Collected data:
=== Section Start ===

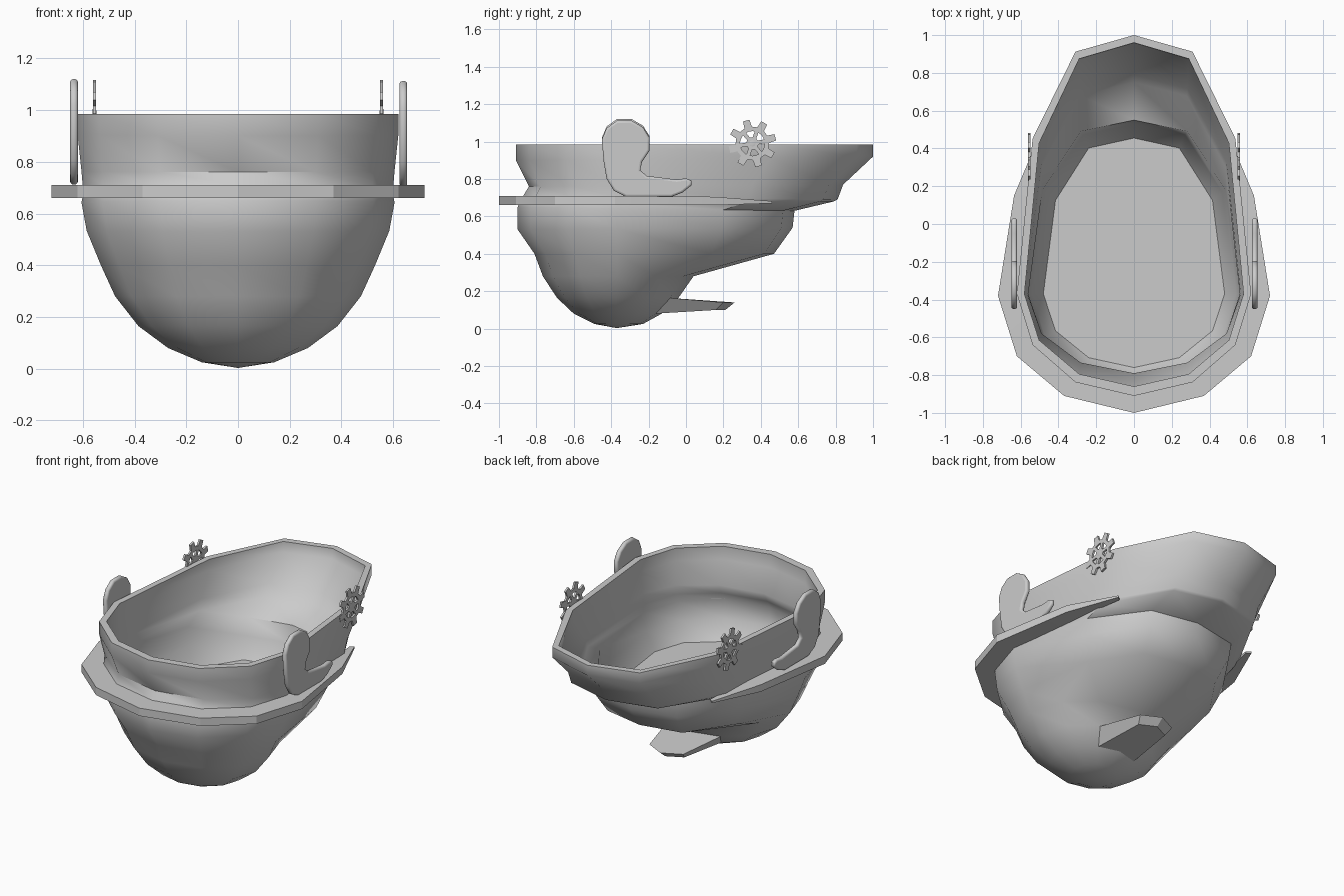
import bpy, bmesh
from math import sin, cos, radians, pi

if "Cube" in bpy.data.objects:
    bpy.data.objects.remove(bpy.data.objects["Cube"])

YC = -0.37  # widest station of the hull


def finish(name, bm, angle=50):
    bmesh.ops.recalc_face_normals(bm, faces=bm.faces)
    me = bpy.data.meshes.new(name)
    bm.to_mesh(me)
    bm.free()
    ob = bpy.data.objects.new(name, me)
    bpy.context.collection.objects.link(ob)
    smooth(ob, angle)
    return ob


def smooth(ob, angle):
    bpy.ops.object.select_all(action='DESELECT')
    ob.select_set(True)
    bpy.context.view_layer.objects.active = ob
    bpy.ops.object.shade_smooth_by_angle(angle=radians(angle))


def ring(bm, rx, yf, yr, zf, zr, pointed=1.0):
    """Twelve-sided hull section: round stern, stretched bow."""
    fw = {0: 1.0, 1: .866 + .07 * pointed, 2: .5 + .1 * pointed, 3: 0}
    out = []
    for i in range(12):
        a = i * pi / 6
        k = min(i, 12 - i)
        y = YC + ((yf - YC) * fw[k] if k <= 3 else (YC - yr) * cos(a))
        t = (y - yr) / (yf - yr)
        out.append(bm.verts.new((rx * sin(a), y, zr + (zf - zr) * t)))
    return out


def plate(name, loops, x, half, bevel, angle=40):
    """Filled outline(s) in the y-z plane, thickened along x."""
    cu = bpy.data.curves.new(name, 'CURVE')
    cu.dimensions = '2D'
    cu.fill_mode = 'BOTH'
    cu.extrude = half - bevel
    cu.bevel_depth = bevel
    cu.bevel_resolution = 2
    cu.offset = -bevel
    for pts in loops:
        s = cu.splines.new('POLY')
        s.points.add(len(pts) - 1)
        for p, (y, z) in zip(s.points, pts):
            p.co = (y, z, 0, 1)
        s.use_cyclic_u = True
    ob = bpy.data.objects.new(name, cu)
    bpy.context.collection.objects.link(ob)
    ob.rotation_euler = (pi / 2, 0, pi / 2)
    ob.location.x = x
    bpy.ops.object.select_all(action='DESELECT')
    ob.select_set(True)
    bpy.context.view_layer.objects.active = ob
    bpy.ops.object.convert(target='MESH')
    smooth(bpy.context.object, angle)


# Hull: keel up the outside, over the rim, down the inside to the floor
sections = [
    (.14, -.23, -.49, .025, .025, 0), (.27, -.13, -.60, .08, .08, 0),
    (.385, -.04, -.69, .165, .165, 0), (.475, .04, -.765, .28, .28, 0),
    (.53, .47, -.81, .40, .40, 1), (.585, .57, -.90, .54, .53, 1),
    (.605, .58, -.90, .63, .65, 1), (.60, .79, -.895, .68, .665, 1),
    (.60, .81, -.87, .69, .71, 1), (.605, .84, -.84, .77, .76, 1),
    (.62, 1.0, -.91, .92, .90, 1), (.62, 1.0, -.91, .985, .985, 1),
    (.58, .96, -.86, .985, .985, 1), (.58, .955, -.86, .92, .90, 1),
    (.565, .79, -.79, .78, .76, 1), (.56, .75, -.82, .71, .70, 1),
    (.56, .55, -.85, .65, .65, 1), (.54, .53, -.85, .54, .53, 1),
    (.48, .455, -.76, .42, .42, 1)]
bm = bmesh.new()
rings = [ring(bm, *s) for s in sections]
for a, b in zip(rings, rings[1:]):
    for i in range(12):
        j = (i + 1) % 12
        bm.faces.new((a[i], a[j], b[j], b[i]))
bm.faces.new(rings[-1])
bottom = bm.verts.new((0, YC, .003))
for i in range(12):
    bm.faces.new((bottom, rings[0][i], rings[0][(i + 1) % 12]))
finish('hull', bm)

# Flange wrapping the stern, tapering into the sides: x, y, inner x, inner y, bottom, top
half = [(0, -1, 0, -.85, .66, .71), (.37, -.91, .28, -.78, .66, .71),
        (.62, -.70, .50, -.6, .66, .71), (.72, -.38, .58, -.37, .66, .71),
        (.635, .15, .54, .13, .66, .705), (.505, .46, .48, .44, .67, .682)]
stations = [(-p[0], p[1], -p[2]) + p[3:] for p in half[:0:-1]] + half
bm = bmesh.new()
prev = None
for x, y, ix, iy, lo, hi in stations:
    cur = [bm.verts.new(c) for c in ((x, y, lo), (x, y, hi), (ix, iy, hi), (ix, iy, lo))]
    if prev:
        for i in range(4):
            j = (i + 1) % 4
            bm.faces.new((prev[i], prev[j], cur[j], cur[i]))
    else:
        bm.faces.new(cur)
    prev = cur
bm.faces.new(prev)
finish('stern_flange', bm, 25)

# Step projecting under the bow
bm = bmesh.new()
top = [(-.19, -.10, .165), (-.12, .20, .14), (0, .26, .14), (.12, .20, .14), (.19, -.10, .165)]
low = [(-.135, -.17, .08), (-.10, .16, .10), (0, .21, .10), (.10, .16, .10), (.135, -.17, .08)]
t = [bm.verts.new(c) for c in top]
b = [bm.verts.new(c) for c in low]
bm.faces.new(t)
bm.faces.new(b)
for i in range(5):
    j = (i + 1) % 5
    bm.faces.new((t[i], t[j], b[j], b[i]))
finish('bow_step', bm, 20)

# Curled side arms
arm = [(-.45, 1.02), (-.425, 1.08), (-.37, 1.12), (-.29, 1.12), (-.23, 1.085), (-.195, 1.03),
       (-.195, .96), (-.235, .90), (-.245, .855), (-.21, .825), (-.05, .805), (.0, .812),
       (.03, .80), (.03, .775), (-.02, .735), (-.08, .712), (-.32, .712), (-.385, .745),
       (-.425, .81), (-.44, .90)]
plate('left_arm', [arm], -.634, .015, .012, 60)
plate('right_arm', [[(y, z - .008) for y, z in arm]], .639, .015, .012, 60)


# Spoked gear wheels
def polar(r, deg):
    return (.355 + r * cos(radians(deg)), .99 + r * sin(radians(deg)))


teeth = [polar(r, 15 + 45 * i + d) for i in range(8)
         for d, r in ((-13, .09), (-8, .128), (8, .128), (13, .09))]
loops = [teeth]
for i in range(6):
    a = 60 * i + 10
    loops.append([polar(.066, a + d) for d in (9, 22, 38, 51)] +
                 [polar(.033, a + d) for d in (42, 18)])
for side, name in ((-1, 'left'), (1, 'right')):
    plate(name + '_gear', loops, side * .555, .006, 0, 30)
    bm = bmesh.new()
    bmesh.ops.create_uvsphere(bm, u_segments=12, v_segments=8, radius=.03)
    bmesh.ops.scale(bm, vec=(.25, 1, 1), verts=bm.verts)
    bmesh.ops.translate(bm, vec=(side * .555, .355, .99), verts=bm.verts)
    finish(name + '_gear_hub', bm)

=== Section End ===

Output a faithful copy of the data, with each picture left out.

import bpy, bmesh
from math import sin, cos, radians, pi

if "Cube" in bpy.data.objects:
    bpy.data.objects.remove(bpy.data.objects["Cube"])

YC = -0.37  # widest station of the hull


def finish(name, bm, angle=50):
    bmesh.ops.recalc_face_normals(bm, faces=bm.faces)
    me = bpy.data.meshes.new(name)
    bm.to_mesh(me)
    bm.free()
    ob = bpy.data.objects.new(name, me)
    bpy.context.collection.objects.link(ob)
    smooth(ob, angle)
    return ob


def smooth(ob, angle):
    bpy.ops.object.select_all(action='DESELECT')
    ob.select_set(True)
    bpy.context.view_layer.objects.active = ob
    bpy.ops.object.shade_smooth_by_angle(angle=radians(angle))


def ring(bm, rx, yf, yr, zf, zr, pointed=1.0):
    """Twelve-sided hull section: round stern, stretched bow."""
    fw = {0: 1.0, 1: .866 + .07 * pointed, 2: .5 + .1 * pointed, 3: 0}
    out = []
    for i in range(12):
        a = i * pi / 6
        k = min(i, 12 - i)
        y = YC + ((yf - YC) * fw[k] if k <= 3 else (YC - yr) * cos(a))
        t = (y - yr) / (yf - yr)
        out.append(bm.verts.new((rx * sin(a), y, zr + (zf - zr) * t)))
    return out


def plate(name, loops, x, half, bevel, angle=40):
    """Filled outline(s) in the y-z plane, thickened along x."""
    cu = bpy.data.curves.new(name, 'CURVE')
    cu.dimensions = '2D'
    cu.fill_mode = 'BOTH'
    cu.extrude = half - bevel
    cu.bevel_depth = bevel
    cu.bevel_resolution = 2
    cu.offset = -bevel
    for pts in loops:
        s = cu.splines.new('POLY')
        s.points.add(len(pts) - 1)
        for p, (y, z) in zip(s.points, pts):
            p.co = (y, z, 0, 1)
        s.use_cyclic_u = True
    ob = bpy.data.objects.new(name, cu)
    bpy.context.collection.objects.link(ob)
    ob.rotation_euler = (pi / 2, 0, pi / 2)
    ob.location.x = x
    bpy.ops.object.select_all(action='DESELECT')
    ob.select_set(True)
    bpy.context.view_layer.objects.active = ob
    bpy.ops.object.convert(target='MESH')
    smooth(bpy.context.object, angle)


# Hull: keel up the outside, over the rim, down the inside to the floor
sections = [
    (.14, -.23, -.49, .025, .025, 0), (.27, -.13, -.60, .08, .08, 0),
    (.385, -.04, -.69, .165, .165, 0), (.475, .04, -.765, .28, .28, 0),
    (.53, .47, -.81, .40, .40, 1), (.585, .57, -.90, .54, .53, 1),
    (.605, .58, -.90, .63, .65, 1), (.60, .79, -.895, .68, .665, 1),
    (.60, .81, -.87, .69, .71, 1), (.605, .84, -.84, .77, .76, 1),
    (.62, 1.0, -.91, .92, .90, 1), (.62, 1.0, -.91, .985, .985, 1),
    (.58, .96, -.86, .985, .985, 1), (.58, .955, -.86, .92, .90, 1),
    (.565, .79, -.79, .78, .76, 1), (.56, .75, -.82, .71, .70, 1),
    (.56, .55, -.85, .65, .65, 1), (.54, .53, -.85, .54, .53, 1),
    (.48, .455, -.76, .42, .42, 1)]
bm = bmesh.new()
rings = [ring(bm, *s) for s in sections]
for a, b in zip(rings, rings[1:]):
    for i in range(12):
        j = (i + 1) % 12
        bm.faces.new((a[i], a[j], b[j], b[i]))
bm.faces.new(rings[-1])
bottom = bm.verts.new((0, YC, .003))
for i in range(12):
    bm.faces.new((bottom, rings[0][i], rings[0][(i + 1) % 12]))
finish('hull', bm)

# Flange wrapping the stern, tapering into the sides: x, y, inner x, inner y, bottom, top
half = [(0, -1, 0, -.85, .66, .71), (.37, -.91, .28, -.78, .66, .71),
        (.62, -.70, .50, -.6, .66, .71), (.72, -.38, .58, -.37, .66, .71),
        (.635, .15, .54, .13, .66, .705), (.505, .46, .48, .44, .67, .682)]
stations = [(-p[0], p[1], -p[2]) + p[3:] for p in half[:0:-1]] + half
bm = bmesh.new()
prev = None
for x, y, ix, iy, lo, hi in stations:
    cur = [bm.verts.new(c) for c in ((x, y, lo), (x, y, hi), (ix, iy, hi), (ix, iy, lo))]
    if prev:
        for i in range(4):
            j = (i + 1) % 4
            bm.faces.new((prev[i], prev[j], cur[j], cur[i]))
    else:
        bm.faces.new(cur)
    prev = cur
bm.faces.new(prev)
finish('stern_flange', bm, 25)

# Step projecting under the bow
bm = bmesh.new()
top = [(-.19, -.10, .165), (-.12, .20, .14), (0, .26, .14), (.12, .20, .14), (.19, -.10, .165)]
low = [(-.135, -.17, .08), (-.10, .16, .10), (0, .21, .10), (.10, .16, .10), (.135, -.17, .08)]
t = [bm.verts.new(c) for c in top]
b = [bm.verts.new(c) for c in low]
bm.faces.new(t)
bm.faces.new(b)
for i in range(5):
    j = (i + 1) % 5
    bm.faces.new((t[i], t[j], b[j], b[i]))
finish('bow_step', bm, 20)

# Curled side arms
arm = [(-.45, 1.02), (-.425, 1.08), (-.37, 1.12), (-.29, 1.12), (-.23, 1.085), (-.195, 1.03),
       (-.195, .96), (-.235, .90), (-.245, .855), (-.21, .825), (-.05, .805), (.0, .812),
       (.03, .80), (.03, .775), (-.02, .735), (-.08, .712), (-.32, .712), (-.385, .745),
       (-.425, .81), (-.44, .90)]
plate('left_arm', [arm], -.634, .015, .012, 60)
plate('right_arm', [[(y, z - .008) for y, z in arm]], .639, .015, .012, 60)


# Spoked gear wheels
def polar(r, deg):
    return (.355 + r * cos(radians(deg)), .99 + r * sin(radians(deg)))


teeth = [polar(r, 15 + 45 * i + d) for i in range(8)
         for d, r in ((-13, .09), (-8, .128), (8, .128), (13, .09))]
loops = [teeth]
for i in range(6):
    a = 60 * i + 10
    loops.append([polar(.066, a + d) for d in (9, 22, 38, 51)] +
                 [polar(.033, a + d) for d in (42, 18)])
for side, name in ((-1, 'left'), (1, 'right')):
    plate(name + '_gear', loops, side * .555, .006, 0, 30)
    bm = bmesh.new()
    bmesh.ops.create_uvsphere(bm, u_segments=12, v_segments=8, radius=.03)
    bmesh.ops.scale(bm, vec=(.25, 1, 1), verts=bm.verts)
    bmesh.ops.translate(bm, vec=(side * .555, .355, .99), verts=bm.verts)
    finish(name + '_gear_hub', bm)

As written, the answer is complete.